§ Task brief: Show each line in the listing below that contains the word "parent".

|---|

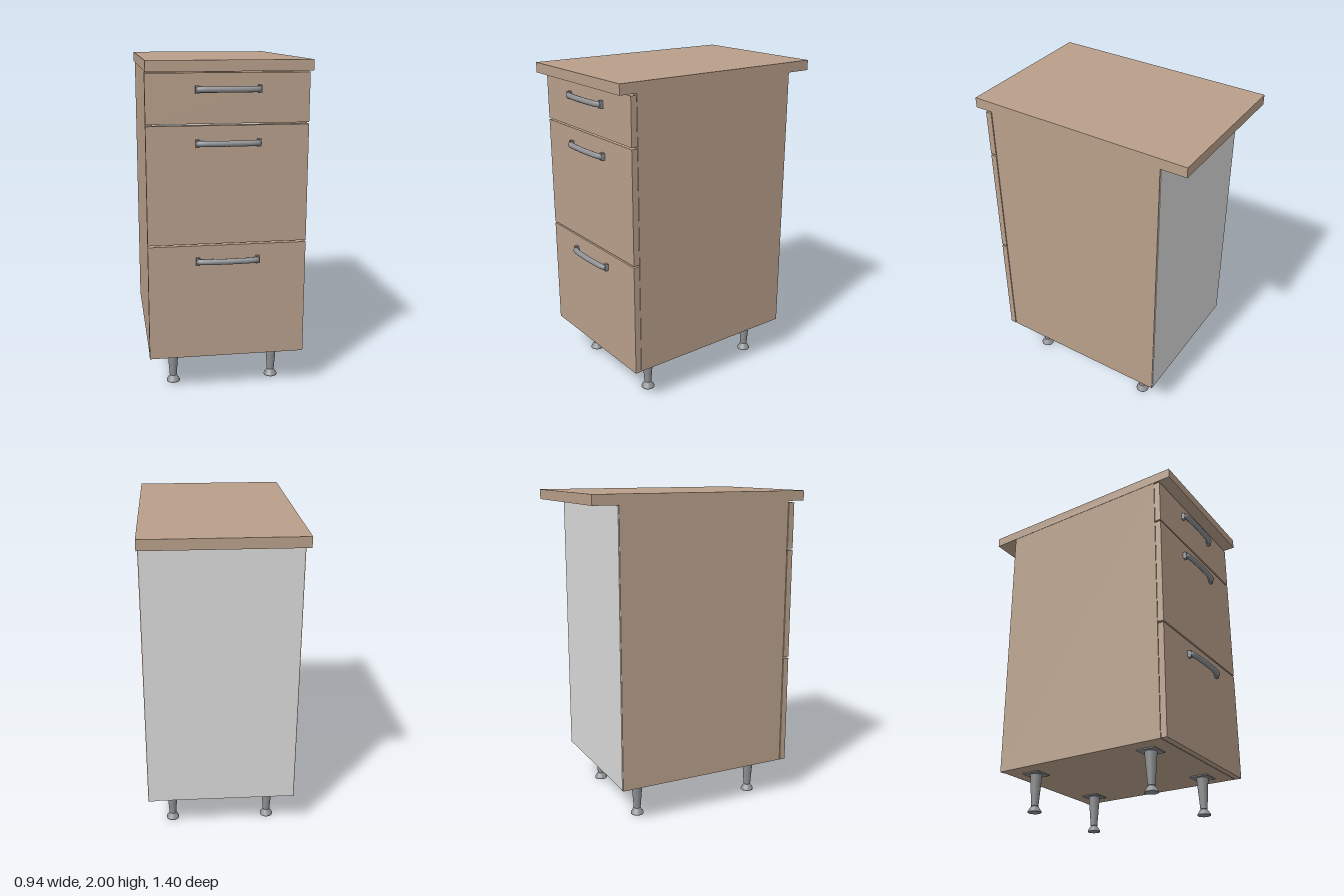
import * as THREE from 'three';

export function createModel() {
  const model = new THREE.Group();
  model.name = 'drawerCabinet';
  const wood = new THREE.MeshStandardMaterial({ name: 'tan wood', color: 0xb89f8a });
  const board = new THREE.MeshStandardMaterial({ name: 'pale backing board', color: 0xd8d8d8 });
  const metal = new THREE.MeshStandardMaterial({ name: 'grey metal', color: 0x8e9093 });

  const add = (name, geometry, material, parent = model) => {
    const mesh = new THREE.Mesh(geometry, material);
    mesh.name = name;
    parent.add(mesh);
    return mesh;
  };
  // Box given by its lower and upper limits on each axis
  const box = (name, [x0, x1], [y0, y1], [z0, z1], material = wood, parent = model) => {
    const mesh = add(name, new THREE.BoxGeometry(x1 - x0, y1 - y0, z1 - z0), material, parent);
    mesh.position.set((x0 + x1) / 2, (y0 + y1) / 2, (z0 + z1) / 2);
    return mesh;
  };

  // Worktop and hollow carcass
  box('worktop', [-0.468, 0.468], [1.938, 2], [-0.7, 0.7]);
  for (const [name, s] of [['leftSide', 1], ['rightSide', -1]]) {
    box(name, [s * 0.447 - 0.019, s * 0.447 + 0.019], [0.24, 1.938], [-0.54, 0.588]);
  }
  box('bottomPanel', [-0.428, 0.428], [0.24, 0.278], [-0.534, 0.588]);
  box('frontRail', [-0.428, 0.428], [1.9, 1.938], [0.39, 0.588]);
  box('backRail', [-0.428, 0.428], [1.9, 1.938], [-0.53, -0.33]);
  box('backPanel', [-0.46, 0.46], [0.246, 1.934], [-0.544, -0.534], board);

  // Drawer fronts, each with a bowed pull handle
  const path = new THREE.CatmullRomCurve3([
    [-0.172, 0.632], [-0.171, 0.648], [-0.15, 0.656], [-0.08, 0.661], [0, 0.663],
    [0.08, 0.661], [0.15, 0.656], [0.171, 0.648], [0.172, 0.632],
  ].map(([x, z]) => new THREE.Vector3(x, 0, z)));
  const bar = new THREE.TubeGeometry(path, 48, 0.017, 14);
  const drawers = [
    ['top', 1.645, 1.928, 1.837],
    ['middle', 0.945, 1.635, 1.535],
    ['bottom', 0.24, 0.935, 0.842],
  ];
  for (const [name, low, high, handleY] of drawers) {
    box(name + 'DrawerFront', [-0.468, 0.468], [low, high], [0.592, 0.63]);
    const handle = new THREE.Group();
    handle.name = name + 'Handle';
    handle.position.y = handleY;
    model.add(handle);
    add('handleBar', bar, metal, handle);
    for (const s of [-1, 1]) {
      box('handleFoot', [s * 0.177 - 0.011, s * 0.177 + 0.011], [-0.022, 0.022], [0.63, 0.652], metal, handle);
    }
  }

  // Tapered legs with a mounting plate and a flared foot
  const profile = [
    [0, 0], [0.041, 0], [0.041, 0.008], [0.036, 0.016], [0.024, 0.034],
    [0.018, 0.038], [0.022, 0.04], [0.037, 0.234], [0, 0.234],
  ].map(([r, y]) => new THREE.Vector2(r, y));
  // Flat-shaded rings keep the foot edges crisp
  const legMetal = metal;
  const legParts = profile.slice(1).map((p, i) => new THREE.LatheGeometry([profile[i], p], 24));
  for (const x of [-0.313, 0.313]) {
    for (const z of [-0.383, 0.437]) {
      const leg = new THREE.Group();
      leg.name = (z > 0 ? 'front' : 'back') + (x > 0 ? 'LeftLeg' : 'RightLeg');
      leg.position.set(x, 0, z);
      model.add(leg);
      legParts.forEach((g) => add('legSection', g, legMetal, leg));
      box('mountingPlate', [-0.058, 0.058], [0.233, 0.24], [-0.058, 0.058], metal, leg);
    }
  }
  return model;
}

|---|

§ Task output:
  const add = (name, geometry, material, parent = model) => {
    parent.add(mesh);
  const box = (name, [x0, x1], [y0, y1], [z0, z1], material = wood, parent = model) => {
    const mesh = add(name, new THREE.BoxGeometry(x1 - x0, y1 - y0, z1 - z0), material, parent);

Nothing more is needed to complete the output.